Exercise objective:
The copy you return must match the listing word for word and carry no pictures.

(Material provided begins)

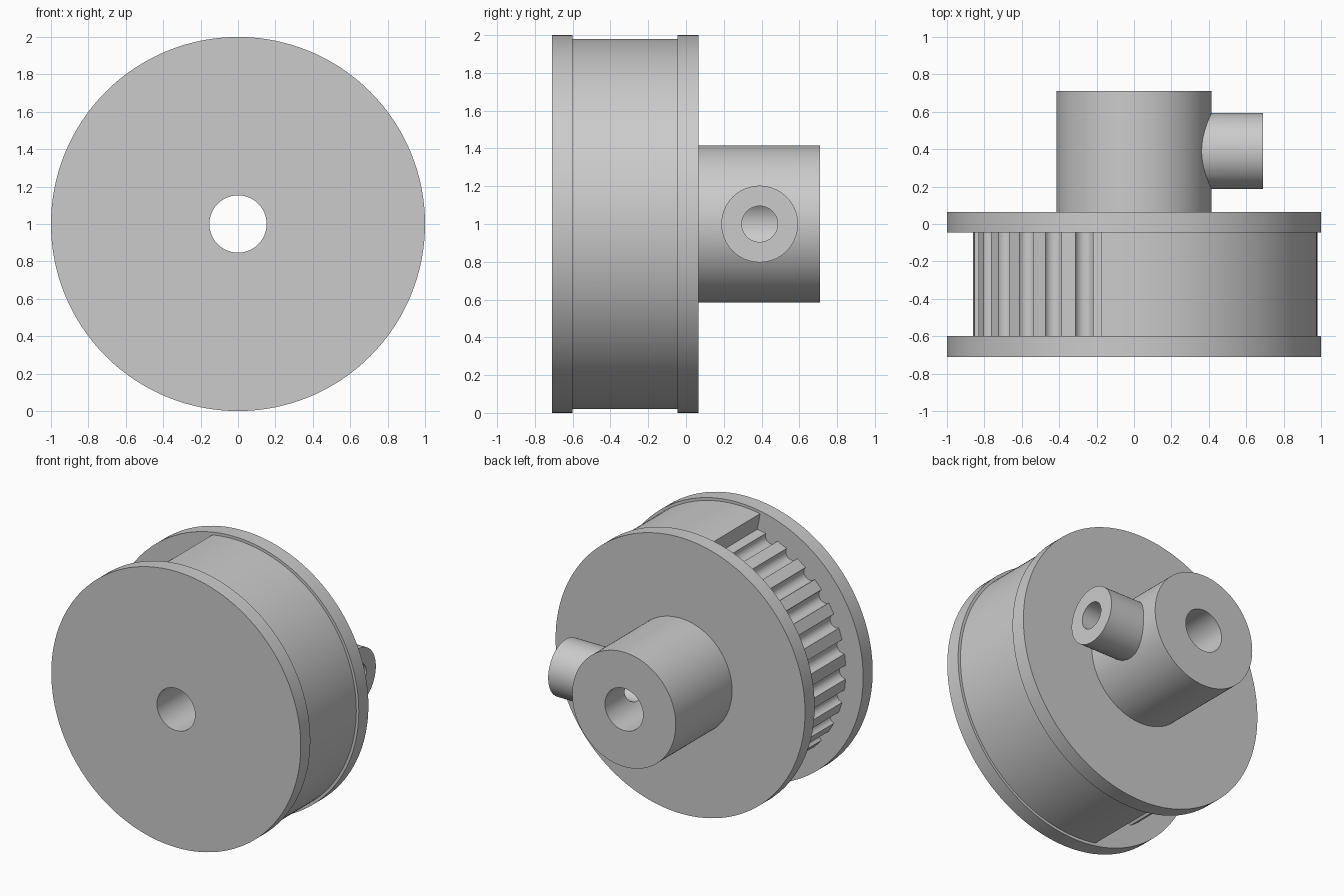
import bpy, bmesh
from math import sin, cos, radians, pi

if "Cube" in bpy.data.objects:
    bpy.data.objects.remove(bpy.data.objects["Cube"])

AXIS_Z = 1.0


def cylinder_y(name, r, y0, y1, n=128):
    bpy.ops.mesh.primitive_cylinder_add(vertices=n, radius=r, depth=y1 - y0,
        location=(0, (y0 + y1) / 2, AXIS_Z), rotation=(pi / 2, 0, 0))
    bpy.context.object.name = name
    return bpy.context.object


def cylinder_x(name, r, x0, x1, y, n=64):
    bpy.ops.mesh.primitive_cylinder_add(vertices=n, radius=r, depth=x1 - x0,
        location=((x0 + x1) / 2, y, AXIS_Z), rotation=(0, pi / 2, 0))
    bpy.context.object.name = name
    return bpy.context.object


def prism_y(name, pts, y0, y1):
    bm = bmesh.new()
    face = bm.faces.new([bm.verts.new((x, y0, z)) for x, z in pts])
    ext = bmesh.ops.extrude_face_region(bm, geom=[face])
    moved = [v for v in ext["geom"] if isinstance(v, bmesh.types.BMVert)]
    bmesh.ops.translate(bm, verts=moved, vec=(0, y1 - y0, 0))
    bmesh.ops.recalc_face_normals(bm, faces=bm.faces)
    mesh = bpy.data.meshes.new(name)
    bm.to_mesh(mesh)
    bm.free()
    ob = bpy.data.objects.new(name, mesh)
    bpy.context.collection.objects.link(ob)
    return ob


def combine(target, other, operation):
    mod = target.modifiers.new(operation, "BOOLEAN")
    mod.operation = operation
    mod.solver = "EXACT"
    mod.object = other
    bpy.context.view_layer.objects.active = target
    bpy.ops.object.modifier_apply(modifier=mod.name)
    bpy.data.objects.remove(other, do_unlink=True)


def polar(r, deg):
    # angle measured from the top towards -x
    a = radians(deg)
    return (-r * sin(a), AXIS_Z + r * cos(a))


# Drum profile: smooth belt on the right, round grooves on the left
R_BELT, R_TOOTH, GROOVE = 0.98, 0.86, 0.05
BELT_END = 10.2
profile = [polar(R_TOOTH, BELT_END)]
for i in range(13):
    mid = radians(18 + 12 * i)
    cx, cz = -R_TOOTH * sin(mid), R_TOOTH * cos(mid)
    for k in range(13):
        t = pi * k / 12
        along, inward = -GROOVE * cos(t), GROOVE * sin(t)
        profile.append((cx - along * cos(mid) + inward * sin(mid),
                        AXIS_Z + cz - along * sin(mid) - inward * cos(mid)))
profile.append(polar(R_TOOTH, 180 - BELT_END))
start, span, steps = 180 - BELT_END, 180 + 2 * BELT_END, 70
profile += [polar(R_BELT, start + span * k / steps) for k in range(steps + 1)]
pulley = prism_y("toothed_pulley", profile, -0.65, 0.01)

# Flanges, hub and set-screw boss
combine(pulley, cylinder_y("front_flange", 1.0, -0.71, -0.60), "UNION")
combine(pulley, cylinder_y("back_flange", 1.0, -0.045, 0.065), "UNION")
combine(pulley, cylinder_y("hub", 0.415, 0.01, 0.71), "UNION")
combine(pulley, cylinder_x("boss", 0.203, 0.2, 0.69, 0.39), "UNION")

# Shaft bore and set-screw hole
combine(pulley, cylinder_y("bore_cutter", 0.153, -1, 1, 64), "DIFFERENCE")
combine(pulley, cylinder_x("screw_cutter", 0.095, 0.03, 1, 0.39, 48), "DIFFERENCE")

bpy.ops.object.select_all(action="DESELECT")
pulley.select_set(True)
bpy.context.view_layer.objects.active = pulley
bpy.ops.object.shade_smooth_by_angle(angle=radians(30))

(Material provided ends)

Reply:
import bpy, bmesh
from math import sin, cos, radians, pi

if "Cube" in bpy.data.objects:
    bpy.data.objects.remove(bpy.data.objects["Cube"])

AXIS_Z = 1.0


def cylinder_y(name, r, y0, y1, n=128):
    bpy.ops.mesh.primitive_cylinder_add(vertices=n, radius=r, depth=y1 - y0,
        location=(0, (y0 + y1) / 2, AXIS_Z), rotation=(pi / 2, 0, 0))
    bpy.context.object.name = name
    return bpy.context.object


def cylinder_x(name, r, x0, x1, y, n=64):
    bpy.ops.mesh.primitive_cylinder_add(vertices=n, radius=r, depth=x1 - x0,
        location=((x0 + x1) / 2, y, AXIS_Z), rotation=(0, pi / 2, 0))
    bpy.context.object.name = name
    return bpy.context.object


def prism_y(name, pts, y0, y1):
    bm = bmesh.new()
    face = bm.faces.new([bm.verts.new((x, y0, z)) for x, z in pts])
    ext = bmesh.ops.extrude_face_region(bm, geom=[face])
    moved = [v for v in ext["geom"] if isinstance(v, bmesh.types.BMVert)]
    bmesh.ops.translate(bm, verts=moved, vec=(0, y1 - y0, 0))
    bmesh.ops.recalc_face_normals(bm, faces=bm.faces)
    mesh = bpy.data.meshes.new(name)
    bm.to_mesh(mesh)
    bm.free()
    ob = bpy.data.objects.new(name, mesh)
    bpy.context.collection.objects.link(ob)
    return ob


def combine(target, other, operation):
    mod = target.modifiers.new(operation, "BOOLEAN")
    mod.operation = operation
    mod.solver = "EXACT"
    mod.object = other
    bpy.context.view_layer.objects.active = target
    bpy.ops.object.modifier_apply(modifier=mod.name)
    bpy.data.objects.remove(other, do_unlink=True)


def polar(r, deg):
    # angle measured from the top towards -x
    a = radians(deg)
    return (-r * sin(a), AXIS_Z + r * cos(a))


# Drum profile: smooth belt on the right, round grooves on the left
R_BELT, R_TOOTH, GROOVE = 0.98, 0.86, 0.05
BELT_END = 10.2
profile = [polar(R_TOOTH, BELT_END)]
for i in range(13):
    mid = radians(18 + 12 * i)
    cx, cz = -R_TOOTH * sin(mid), R_TOOTH * cos(mid)
    for k in range(13):
        t = pi * k / 12
        along, inward = -GROOVE * cos(t), GROOVE * sin(t)
        profile.append((cx - along * cos(mid) + inward * sin(mid),
                        AXIS_Z + cz - along * sin(mid) - inward * cos(mid)))
profile.append(polar(R_TOOTH, 180 - BELT_END))
start, span, steps = 180 - BELT_END, 180 + 2 * BELT_END, 70
profile += [polar(R_BELT, start + span * k / steps) for k in range(steps + 1)]
pulley = prism_y("toothed_pulley", profile, -0.65, 0.01)

# Flanges, hub and set-screw boss
combine(pulley, cylinder_y("front_flange", 1.0, -0.71, -0.60), "UNION")
combine(pulley, cylinder_y("back_flange", 1.0, -0.045, 0.065), "UNION")
combine(pulley, cylinder_y("hub", 0.415, 0.01, 0.71), "UNION")
combine(pulley, cylinder_x("boss", 0.203, 0.2, 0.69, 0.39), "UNION")

# Shaft bore and set-screw hole
combine(pulley, cylinder_y("bore_cutter", 0.153, -1, 1, 64), "DIFFERENCE")
combine(pulley, cylinder_x("screw_cutter", 0.095, 0.03, 1, 0.39, 48), "DIFFERENCE")

bpy.ops.object.select_all(action="DESELECT")
pulley.select_set(True)
bpy.context.view_layer.objects.active = pulley
bpy.ops.object.shade_smooth_by_angle(angle=radians(30))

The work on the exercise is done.